_Instructions for the task:_
Your answer must be an exact copy of the lines below, from the first through the one with "bm.faces.new((a[i], a[j], b[j], b[i]))", with no pictures.

Records from a data source

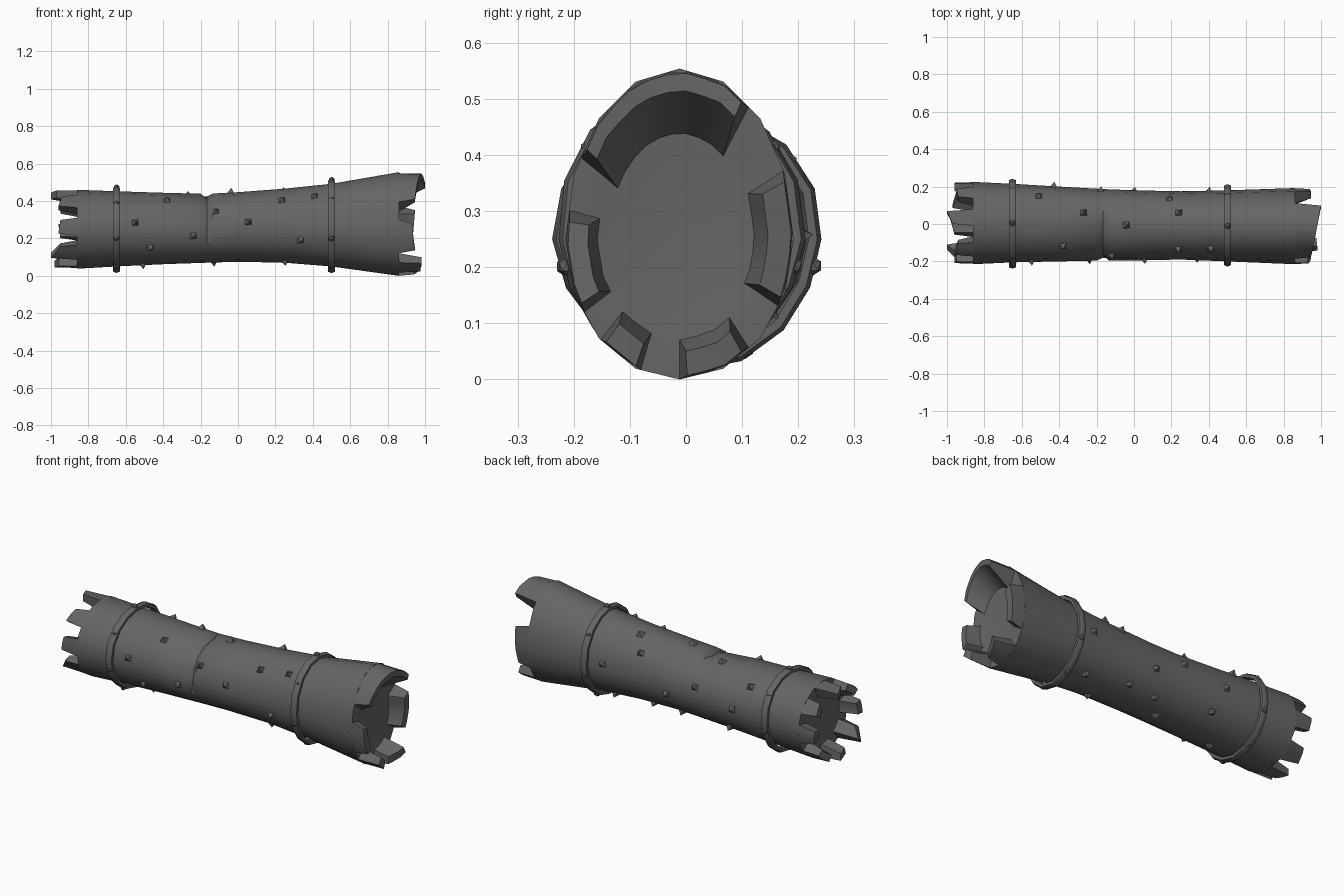
import bpy, bmesh
from math import sin, cos, radians, pi
from mathutils import Vector

if "Cube" in bpy.data.objects:
    bpy.data.objects.remove(bpy.data.objects["Cube"])

N = 16        # sides of the trunk
ZC = 0.25     # height of the widest line
# trunk stations: x, ymin, ymax, zmin, zmax
ST = [(-0.86, -0.215, 0.225, 0.038, 0.46), (-0.65, -0.205, 0.215, 0.05, 0.452),
      (-0.4, -0.2, 0.2, 0.062, 0.444), (-0.17, -0.195, 0.187, 0.07, 0.438),
      (0.0, -0.195, 0.18, 0.075, 0.447), (0.25, -0.19, 0.175, 0.07, 0.466),
      (0.5, -0.2, 0.18, 0.05, 0.492), (0.86, -0.215, 0.192, 0.0, 0.554)]
BARK = bpy.data.materials.new("dark_bark")
BARK.diffuse_color = (0.13, 0.13, 0.13, 1)
BARK.use_nodes = True
BARK.node_tree.nodes["Principled BSDF"].inputs["Base Color"].default_value = BARK.diffuse_color


def section(x):
    if x <= ST[0][0]:
        return ST[0][1:]
    for a, b in zip(ST, ST[1:]):
        if x <= b[0]:
            t = (x - a[0]) / (b[0] - a[0])
            return [p + (q - p) * t for p, q in zip(a[1:], b[1:])]
    return ST[-1][1:]


def pt(x, deg, s=1.0, off=0.0):
    """Point on the faceted trunk outline; 0 deg = back (+y), 90 = top."""
    y0, y1, z0, z1 = section(x)
    yc, ry = (y0 + y1) / 2, (y1 - y0) / 2 + off

    def corner(k):
        a = 2 * pi * k / N
        rz = (z1 - ZC if sin(a) > 0 else ZC - z0) + off
        return Vector((x, yc + s * ry * cos(a), ZC + s * rz * sin(a)))
    k = deg / 360 * N
    i = int(k // 1)
    return corner(i).lerp(corner(i + 1), k - i)


def normal(x, deg):
    t = pt(x, deg + 8) - pt(x, deg - 8)
    return Vector((0, t.z, -t.y)).normalized()


def make(name, bm, smooth=None):
    bmesh.ops.recalc_face_normals(bm, faces=bm.faces)
    me = bpy.data.meshes.new(name)
    bm.to_mesh(me)
    bm.free()
    me.materials.append(BARK)
    ob = bpy.data.objects.new(name, me)
    bpy.context.collection.objects.link(ob)
    if smooth:
        bpy.ops.object.select_all(action='DESELECT')
        ob.select_set(True)
        bpy.context.view_layer.objects.active = ob
        bpy.ops.object.shade_smooth_by_angle(angle=radians(smooth))


def bridge(bm, a, b, closed=True):
    n = len(a)
    for i in range(n if closed else n - 1):
        j = (i + 1) % n
        bm.faces.new((a[i], a[j], b[j], b[i]))


# Trunk with a crack near the middle and shallow hollow ends
bm = bmesh.new()
rings = []
for x in (-0.86, -0.65, -0.4, -0.2, -0.165, -0.135, 0, 0.12, 0.25, 0.38, 0.5, 0.68, 0.86):
    ring = []
    for k in range(N):
        d = 360 * k / N
        dent = 0.86 if x == -0.165 and 80 < d < 200 else 1
        dent = 0.94 if x == -0.2 and 100 < d < 170 else dent
        ring.append(bm.verts.new(pt(x, d, dent)))
    rings.append(ring)
for a, b in zip(rings, rings[1:]):
    bridge(bm, a, b)
for ring, x, s in ((rings[0], -0.86, 1), (rings[-1], 0.86, -1)):
    inner = [bm.verts.new(pt(x, 360 * k / N, 0.72)) for k in range(N)]
    bridge(bm, ring, inner)
    c = bm.verts.new((x + s * 0.04, -0.01, ZC))
    for i in range(N):
        bm.faces.new((inner[i], inner[(i + 1) % N], c))
make("trunk", bm, 40)


# Jagged broken teeth: start angle, end angle, tip x at start, tip x at end,
# inner scale at the root and at the tip
def teeth(name, base, spans):
    bm = bmesh.new()
    for a0, a1, t0, t1, s0, s1 in spans:
        n = max(2, round((a1 - a0) / 11))
        taper = min(4, (a1 - a0) * 0.12)
        loops = []
        for i in range(n + 1):
            f = i / n
            ab = a0 + (a1 - a0) * f
            at = a0 + taper + (a1 - a0 - 2 * taper) * f
            tip = t0 + (t1 - t0) * f
            loops.append([bm.verts.new(p) for p in (
                pt(base, ab), pt(tip, at, 0.985), pt(tip, at, s1), pt(base, ab, s0))])
        for a, b in zip(loops, loops[1:]):
            bridge(bm, a, b)
        bm.faces.new(loops[0])
        bm.faces.new(loops[-1])
    make(name, bm, 35)


teeth("right_end_teeth", 0.858, [(52, 151, 1.0, 0.945, 0.63, 0.88),
      (170, 212, 0.93, 0.945, 0.72, 0.81), (226, 250, 0.98, 0.975, 0.72, 0.81),
      (270, 308, 0.94, 0.98, 0.72, 0.81), (331, 384, 0.93, 0.945, 0.66, 0.78)])
teeth("left_end_teeth", -0.858, [(a, b, t, u, 0.69, 0.8) for a, b, t, u in (
      (163, 190, -0.95, -0.96), (204, 232, -0.95, -1.0), (250, 277, -0.96, -0.98),
      (294, 325, -0.97, -0.95), (343, 371, -0.95, -0.96), (27, 52, -0.95, -0.94),
      (70, 94, -1.0, -0.97), (118, 146, -0.94, -0.96))])

# Vine bands, slightly loose around the trunk, with round studs
for name, x in (("left", -0.65), ("right", 0.5)):
    bm = bmesh.new()
    loops = []
    for k in range(N):
        d = 360 * k / N
        loose = 0.015 + 0.006 * sin(3 * radians(d) + x)
        c, nrm = pt(x, d, 1, loose), normal(x, d)
        loops.append([bm.verts.new(c + 0.015 * cos(j * pi / 3) * nrm
                                   + Vector((0.022 * sin(j * pi / 3), 0, 0))) for j in range(6)])
    for i in range(N):
        bridge(bm, loops[i], loops[(i + 1) % N])
    make(name + "_band", bm, 50)
    bm = bmesh.new()
    for k in range(7):
        ret = bmesh.ops.create_icosphere(bm, subdivisions=1, radius=0.018)
        bmesh.ops.translate(bm, verts=ret['verts'], vec=pt(x, 193 + k * 360 / 7, 1, 0.02))
    make(name + "_band_studs", bm)

# Small thorns scattered over the bark: x, angle
bm = bmesh.new()
for x, d in ((-0.55, 170), (-0.47, 212), (-0.38, 127), (-0.24, 192), (-0.12, 150),
             (0.055, 169), (0.235, 134), (0.335, 199), (0.41, 131), (-0.04, 90),
             (-0.51, 262), (-0.13, 275), (0.25, 255), (-0.51, 44), (-0.43, 2),
             (-0.27, 71), (-0.18, 18), (0.0, 350), (0.19, 40), (0.24, 68),
             (0.4, 8), (-0.38, 318), (-0.05, 305), (0.12, 310), (0.38, 300)):
    p, nrm = pt(x, d), normal(x, d)
    u, v = Vector((1, 0, 0)), nrm.cross(Vector((1, 0, 0)))
    base = [bm.verts.new(p + 0.018 * (a * u + b * v) - 0.002 * nrm)
            for a, b in ((-1, -1), (1, -0.8), (0.9, 1), (-1, 0.9))]
    tip = bm.verts.new(p + 0.026 * nrm + 0.004 * u)
    bm.faces.new(base)
    for i in range(4):
        bm.faces.new((base[i], base[(i + 1) % 4], tip))
make("thorns", bm)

_Finished exercise:_
import bpy, bmesh
from math import sin, cos, radians, pi
from mathutils import Vector

if "Cube" in bpy.data.objects:
    bpy.data.objects.remove(bpy.data.objects["Cube"])

N = 16        # sides of the trunk
ZC = 0.25     # height of the widest line
# trunk stations: x, ymin, ymax, zmin, zmax
ST = [(-0.86, -0.215, 0.225, 0.038, 0.46), (-0.65, -0.205, 0.215, 0.05, 0.452),
      (-0.4, -0.2, 0.2, 0.062, 0.444), (-0.17, -0.195, 0.187, 0.07, 0.438),
      (0.0, -0.195, 0.18, 0.075, 0.447), (0.25, -0.19, 0.175, 0.07, 0.466),
      (0.5, -0.2, 0.18, 0.05, 0.492), (0.86, -0.215, 0.192, 0.0, 0.554)]
BARK = bpy.data.materials.new("dark_bark")
BARK.diffuse_color = (0.13, 0.13, 0.13, 1)
BARK.use_nodes = True
BARK.node_tree.nodes["Principled BSDF"].inputs["Base Color"].default_value = BARK.diffuse_color


def section(x):
    if x <= ST[0][0]:
        return ST[0][1:]
    for a, b in zip(ST, ST[1:]):
        if x <= b[0]:
            t = (x - a[0]) / (b[0] - a[0])
            return [p + (q - p) * t for p, q in zip(a[1:], b[1:])]
    return ST[-1][1:]


def pt(x, deg, s=1.0, off=0.0):
    """Point on the faceted trunk outline; 0 deg = back (+y), 90 = top."""
    y0, y1, z0, z1 = section(x)
    yc, ry = (y0 + y1) / 2, (y1 - y0) / 2 + off

    def corner(k):
        a = 2 * pi * k / N
        rz = (z1 - ZC if sin(a) > 0 else ZC - z0) + off
        return Vector((x, yc + s * ry * cos(a), ZC + s * rz * sin(a)))
    k = deg / 360 * N
    i = int(k // 1)
    return corner(i).lerp(corner(i + 1), k - i)


def normal(x, deg):
    t = pt(x, deg + 8) - pt(x, deg - 8)
    return Vector((0, t.z, -t.y)).normalized()


def make(name, bm, smooth=None):
    bmesh.ops.recalc_face_normals(bm, faces=bm.faces)
    me = bpy.data.meshes.new(name)
    bm.to_mesh(me)
    bm.free()
    me.materials.append(BARK)
    ob = bpy.data.objects.new(name, me)
    bpy.context.collection.objects.link(ob)
    if smooth:
        bpy.ops.object.select_all(action='DESELECT')
        ob.select_set(True)
        bpy.context.view_layer.objects.active = ob
        bpy.ops.object.shade_smooth_by_angle(angle=radians(smooth))


def bridge(bm, a, b, closed=True):
    n = len(a)
    for i in range(n if closed else n - 1):
        j = (i + 1) % n
        bm.faces.new((a[i], a[j], b[j], b[i]))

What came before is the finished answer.